**Work order**: Please repeat the whole listing exactly, but leave the pictures out.

**Given records**:
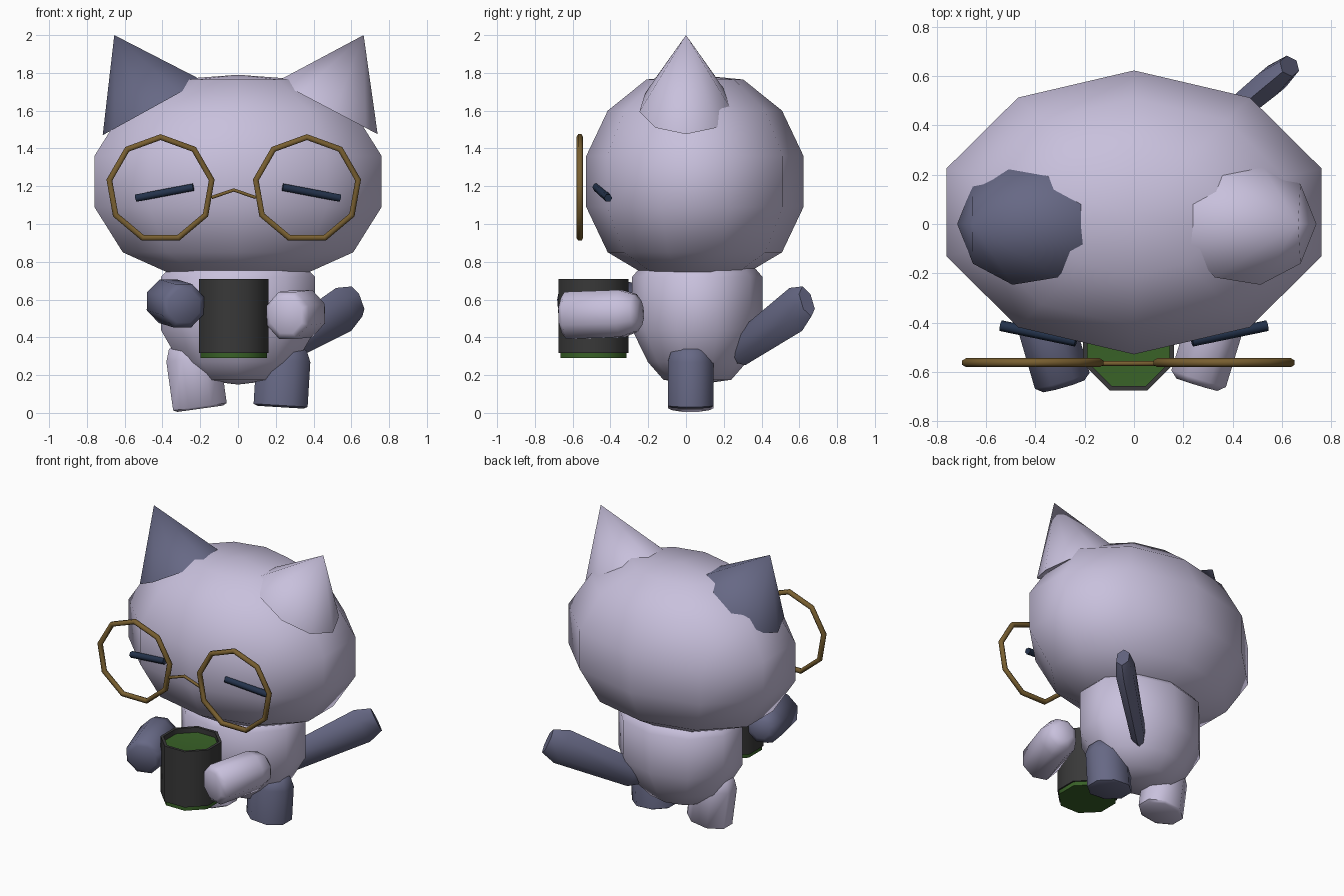
import bpy, bmesh, math
from mathutils import Vector

if "Cube" in bpy.data.objects:
    bpy.data.objects.remove(bpy.data.objects["Cube"])


def material(name, rgb):
    m = bpy.data.materials.new(name)
    m.diffuse_color = (*rgb, 1)
    m.use_nodes = True
    m.node_tree.nodes["Principled BSDF"].inputs["Base Color"].default_value = m.diffuse_color
    return m


LILAC = material("lilac_fur", (0.58, 0.53, 0.72))
SLATE = material("slate_fur", (0.135, 0.14, 0.235))
GOLD = material("dull_gold", (0.19, 0.115, 0.03))
NAVY = material("navy", (0.017, 0.032, 0.07))
GREY = material("dark_grey", (0.04, 0.04, 0.04))
GREEN = material("green", (0.04, 0.12, 0.02))


def finish(name, bm, mats, angle=60):
    bmesh.ops.recalc_face_normals(bm, faces=bm.faces)
    me = bpy.data.meshes.new(name)
    bm.to_mesh(me)
    bm.free()
    ob = bpy.data.objects.new(name, me)
    bpy.context.collection.objects.link(ob)
    for m in mats:
        me.materials.append(m)
    bpy.ops.object.select_all(action='DESELECT')
    ob.select_set(True)
    bpy.context.view_layer.objects.active = ob
    bpy.ops.object.shade_smooth_by_angle(angle=math.radians(angle))
    return ob


def lathe(name, mats, p0, p1, ra, rb, profile, n=8, turn=0.0, hint=(0, 1, 0), angle=60, bands=()):
    """Elliptical rings (t along p0-p1, radius scale); radius 0 makes a point."""
    p0, p1 = Vector(p0), Vector(p1)
    d = (p1 - p0).normalized()
    a = Vector(hint).cross(d).normalized()
    b = d.cross(a)
    bm = bmesh.new()
    rings = []
    for t, s in profile:
        c = p0.lerp(p1, t)
        if s == 0:
            rings.append([bm.verts.new(c)])
            continue
        rings.append([bm.verts.new(c + a * (ra * s * math.cos(w)) + b * (rb * s * math.sin(w)))
                      for w in (turn + math.tau * i / n for i in range(n))])
    for k in range(len(rings) - 1):
        lo, hi = rings[k], rings[k + 1]
        for i in range(n):
            j = (i + 1) % n
            if len(lo) == 1:
                f = bm.faces.new((lo[0], hi[j], hi[i]))
            elif len(hi) == 1:
                f = bm.faces.new((lo[i], lo[j], hi[0]))
            else:
                f = bm.faces.new((lo[i], lo[j], hi[j], hi[i]))
            f.material_index = 1 if k in bands else 0
    for r in (rings[0], rings[-1]):
        if len(r) > 1:
            bm.faces.new(r)
    return finish(name, bm, mats, angle)


Z0 = (0, 0.047, 0)
Z1 = (0, 0.047, 1)

# Head: wide ten-sided ball, slightly flattened at the poles
lathe("head", [LILAC], Z0, Z1, 0.82, 0.59,
      [(0.70, 0), (0.728, 0.434), (0.85, 0.782), (1.09, 0.975), (1.36, 0.975),
       (1.60, 0.782), (1.765, 0.434), (1.79, 0)], n=10, turn=math.pi / 10)

# Body: rounded barrel under the head
lathe("body", [LILAC], (0, 0.06, 0), (0, 0.06, 1), 0.43, 0.345,
      [(0.15, 0), (0.175, 0.52), (0.27, 0.76), (0.44, 1), (0.72, 1), (0.76, 0.9), (0.9, 0.5), (0.92, 0)],
      n=10, turn=math.pi / 10)

# Ears: leaning cones, one of each fur colour
for name, s, dx, mat in (("left_ear", -1, 0.0, SLATE), ("right_ear", 1, 0.02, LILAC)):
    lathe(name, [mat], (s * 0.445 + dx, 0, 1.62), (s * 0.655 + dx / 2, 0, 2.0), 0.31, 0.25,
          [(0, 1), (1, 0)], n=9, turn=0 if s > 0 else math.pi)

# Limbs: stubby shafts with a rounded end and a bevelled end
LIMB = [(0, 0.75), (0.06, 1), (0.75, 1), (0.93, 0.8), (1, 0.5)]
LEG = [(0, 0.85), (0.03, 1), (0.75, 1), (0.92, 0.85), (1, 0.6)]
OCT = math.pi / 8
lathe("left_leg", [LILAC], (-0.20, 0.025, 0.022), (-0.25, 0.025, 0.38), 0.155, 0.13, LEG, turn=OCT)
lathe("right_leg", [SLATE], (0.225, 0.025, 0.03), (0.245, 0.025, 0.36), 0.155, 0.13, LEG, turn=OCT)
lathe("left_arm", [SLATE], (-0.285, -0.655, 0.565), (-0.40, -0.26, 0.60), 0.125, 0.125, LIMB,
      turn=OCT, hint=(0, 0, 1))
lathe("right_arm", [LILAC], (0.255, -0.65, 0.515), (0.38, -0.24, 0.53), 0.125, 0.135, LIMB,
      turn=OCT, hint=(0, 0, 1))

# Tail: flattened shaft reaching out and up behind one hip
lathe("tail", [SLATE], (0.16, 0.25, 0.31), (0.63, 0.64, 0.59), 0.065, 0.125,
      [(0, 0.4), (0.1, 0.75), (0.85, 1), (1, 0.7)], hint=(0, 0, 1), n=6, turn=math.pi / 6)

# Mug: dark wall with a recessed green drink and a green foot
lathe("mug", [GREY, GREEN], (-0.022, -0.49, 0), (-0.022, -0.49, 1), 0.2, 0.2,
      [(0.29, 0), (0.29, 0.95), (0.318, 0.95), (0.318, 1), (0.71, 1), (0.71, 0.9), (0.675, 0.9), (0.66, 0)],
      turn=OCT, angle=50, bands=(0, 1, 6))


def rod(name, mat, pts, r, cyclic=False):
    """Round wire through straight-cornered points."""
    cu = bpy.data.curves.new(name, 'CURVE')
    cu.dimensions = '3D'
    cu.bevel_depth, cu.bevel_resolution, cu.use_fill_caps = r, 1, True
    sp = cu.splines.new('POLY')
    sp.points.add(len(pts) - 1)
    for p, q in zip(sp.points, pts):
        p.co = (*q, 1)
    sp.use_cyclic_u = cyclic
    cu.materials.append(mat)
    ob = bpy.data.objects.new(name, cu)
    bpy.context.collection.objects.link(ob)


# Glasses: two nine-sided rims and a bent bridge
for name, cx in (("left_rim", -0.41), ("right_rim", 0.365)):
    rod(name, GOLD, [(cx + 0.275 * math.sin(math.tau * i / 9), -0.562,
                      1.185 + 0.275 * math.cos(math.tau * i / 9)) for i in range(9)], 0.018, True)
rod("bridge", GOLD, [(-0.14, -0.565, 1.14), (-0.023, -0.565, 1.18), (0.095, -0.565, 1.14)], 0.01)

# Closed eyes: slanted bars on the face
for name, s in (("left_eye", -1), ("right_eye", 1)):
    rod(name, NAVY, [(s * 0.235, -0.475, 1.195), (s * 0.54, -0.412, 1.137)], 0.022)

**Written answer**:
import bpy, bmesh, math
from mathutils import Vector

if "Cube" in bpy.data.objects:
    bpy.data.objects.remove(bpy.data.objects["Cube"])


def material(name, rgb):
    m = bpy.data.materials.new(name)
    m.diffuse_color = (*rgb, 1)
    m.use_nodes = True
    m.node_tree.nodes["Principled BSDF"].inputs["Base Color"].default_value = m.diffuse_color
    return m


LILAC = material("lilac_fur", (0.58, 0.53, 0.72))
SLATE = material("slate_fur", (0.135, 0.14, 0.235))
GOLD = material("dull_gold", (0.19, 0.115, 0.03))
NAVY = material("navy", (0.017, 0.032, 0.07))
GREY = material("dark_grey", (0.04, 0.04, 0.04))
GREEN = material("green", (0.04, 0.12, 0.02))


def finish(name, bm, mats, angle=60):
    bmesh.ops.recalc_face_normals(bm, faces=bm.faces)
    me = bpy.data.meshes.new(name)
    bm.to_mesh(me)
    bm.free()
    ob = bpy.data.objects.new(name, me)
    bpy.context.collection.objects.link(ob)
    for m in mats:
        me.materials.append(m)
    bpy.ops.object.select_all(action='DESELECT')
    ob.select_set(True)
    bpy.context.view_layer.objects.active = ob
    bpy.ops.object.shade_smooth_by_angle(angle=math.radians(angle))
    return ob


def lathe(name, mats, p0, p1, ra, rb, profile, n=8, turn=0.0, hint=(0, 1, 0), angle=60, bands=()):
    """Elliptical rings (t along p0-p1, radius scale); radius 0 makes a point."""
    p0, p1 = Vector(p0), Vector(p1)
    d = (p1 - p0).normalized()
    a = Vector(hint).cross(d).normalized()
    b = d.cross(a)
    bm = bmesh.new()
    rings = []
    for t, s in profile:
        c = p0.lerp(p1, t)
        if s == 0:
            rings.append([bm.verts.new(c)])
            continue
        rings.append([bm.verts.new(c + a * (ra * s * math.cos(w)) + b * (rb * s * math.sin(w)))
                      for w in (turn + math.tau * i / n for i in range(n))])
    for k in range(len(rings) - 1):
        lo, hi = rings[k], rings[k + 1]
        for i in range(n):
            j = (i + 1) % n
            if len(lo) == 1:
                f = bm.faces.new((lo[0], hi[j], hi[i]))
            elif len(hi) == 1:
                f = bm.faces.new((lo[i], lo[j], hi[0]))
            else:
                f = bm.faces.new((lo[i], lo[j], hi[j], hi[i]))
            f.material_index = 1 if k in bands else 0
    for r in (rings[0], rings[-1]):
        if len(r) > 1:
            bm.faces.new(r)
    return finish(name, bm, mats, angle)


Z0 = (0, 0.047, 0)
Z1 = (0, 0.047, 1)

# Head: wide ten-sided ball, slightly flattened at the poles
lathe("head", [LILAC], Z0, Z1, 0.82, 0.59,
      [(0.70, 0), (0.728, 0.434), (0.85, 0.782), (1.09, 0.975), (1.36, 0.975),
       (1.60, 0.782), (1.765, 0.434), (1.79, 0)], n=10, turn=math.pi / 10)

# Body: rounded barrel under the head
lathe("body", [LILAC], (0, 0.06, 0), (0, 0.06, 1), 0.43, 0.345,
      [(0.15, 0), (0.175, 0.52), (0.27, 0.76), (0.44, 1), (0.72, 1), (0.76, 0.9), (0.9, 0.5), (0.92, 0)],
      n=10, turn=math.pi / 10)

# Ears: leaning cones, one of each fur colour
for name, s, dx, mat in (("left_ear", -1, 0.0, SLATE), ("right_ear", 1, 0.02, LILAC)):
    lathe(name, [mat], (s * 0.445 + dx, 0, 1.62), (s * 0.655 + dx / 2, 0, 2.0), 0.31, 0.25,
          [(0, 1), (1, 0)], n=9, turn=0 if s > 0 else math.pi)

# Limbs: stubby shafts with a rounded end and a bevelled end
LIMB = [(0, 0.75), (0.06, 1), (0.75, 1), (0.93, 0.8), (1, 0.5)]
LEG = [(0, 0.85), (0.03, 1), (0.75, 1), (0.92, 0.85), (1, 0.6)]
OCT = math.pi / 8
lathe("left_leg", [LILAC], (-0.20, 0.025, 0.022), (-0.25, 0.025, 0.38), 0.155, 0.13, LEG, turn=OCT)
lathe("right_leg", [SLATE], (0.225, 0.025, 0.03), (0.245, 0.025, 0.36), 0.155, 0.13, LEG, turn=OCT)
lathe("left_arm", [SLATE], (-0.285, -0.655, 0.565), (-0.40, -0.26, 0.60), 0.125, 0.125, LIMB,
      turn=OCT, hint=(0, 0, 1))
lathe("right_arm", [LILAC], (0.255, -0.65, 0.515), (0.38, -0.24, 0.53), 0.125, 0.135, LIMB,
      turn=OCT, hint=(0, 0, 1))

# Tail: flattened shaft reaching out and up behind one hip
lathe("tail", [SLATE], (0.16, 0.25, 0.31), (0.63, 0.64, 0.59), 0.065, 0.125,
      [(0, 0.4), (0.1, 0.75), (0.85, 1), (1, 0.7)], hint=(0, 0, 1), n=6, turn=math.pi / 6)

# Mug: dark wall with a recessed green drink and a green foot
lathe("mug", [GREY, GREEN], (-0.022, -0.49, 0), (-0.022, -0.49, 1), 0.2, 0.2,
      [(0.29, 0), (0.29, 0.95), (0.318, 0.95), (0.318, 1), (0.71, 1), (0.71, 0.9), (0.675, 0.9), (0.66, 0)],
      turn=OCT, angle=50, bands=(0, 1, 6))


def rod(name, mat, pts, r, cyclic=False):
    """Round wire through straight-cornered points."""
    cu = bpy.data.curves.new(name, 'CURVE')
    cu.dimensions = '3D'
    cu.bevel_depth, cu.bevel_resolution, cu.use_fill_caps = r, 1, True
    sp = cu.splines.new('POLY')
    sp.points.add(len(pts) - 1)
    for p, q in zip(sp.points, pts):
        p.co = (*q, 1)
    sp.use_cyclic_u = cyclic
    cu.materials.append(mat)
    ob = bpy.data.objects.new(name, cu)
    bpy.context.collection.objects.link(ob)


# Glasses: two nine-sided rims and a bent bridge
for name, cx in (("left_rim", -0.41), ("right_rim", 0.365)):
    rod(name, GOLD, [(cx + 0.275 * math.sin(math.tau * i / 9), -0.562,
                      1.185 + 0.275 * math.cos(math.tau * i / 9)) for i in range(9)], 0.018, True)
rod("bridge", GOLD, [(-0.14, -0.565, 1.14), (-0.023, -0.565, 1.18), (0.095, -0.565, 1.14)], 0.01)

# Closed eyes: slanted bars on the face
for name, s in (("left_eye", -1), ("right_eye", 1)):
    rod(name, NAVY, [(s * 0.235, -0.475, 1.195), (s * 0.54, -0.412, 1.137)], 0.022)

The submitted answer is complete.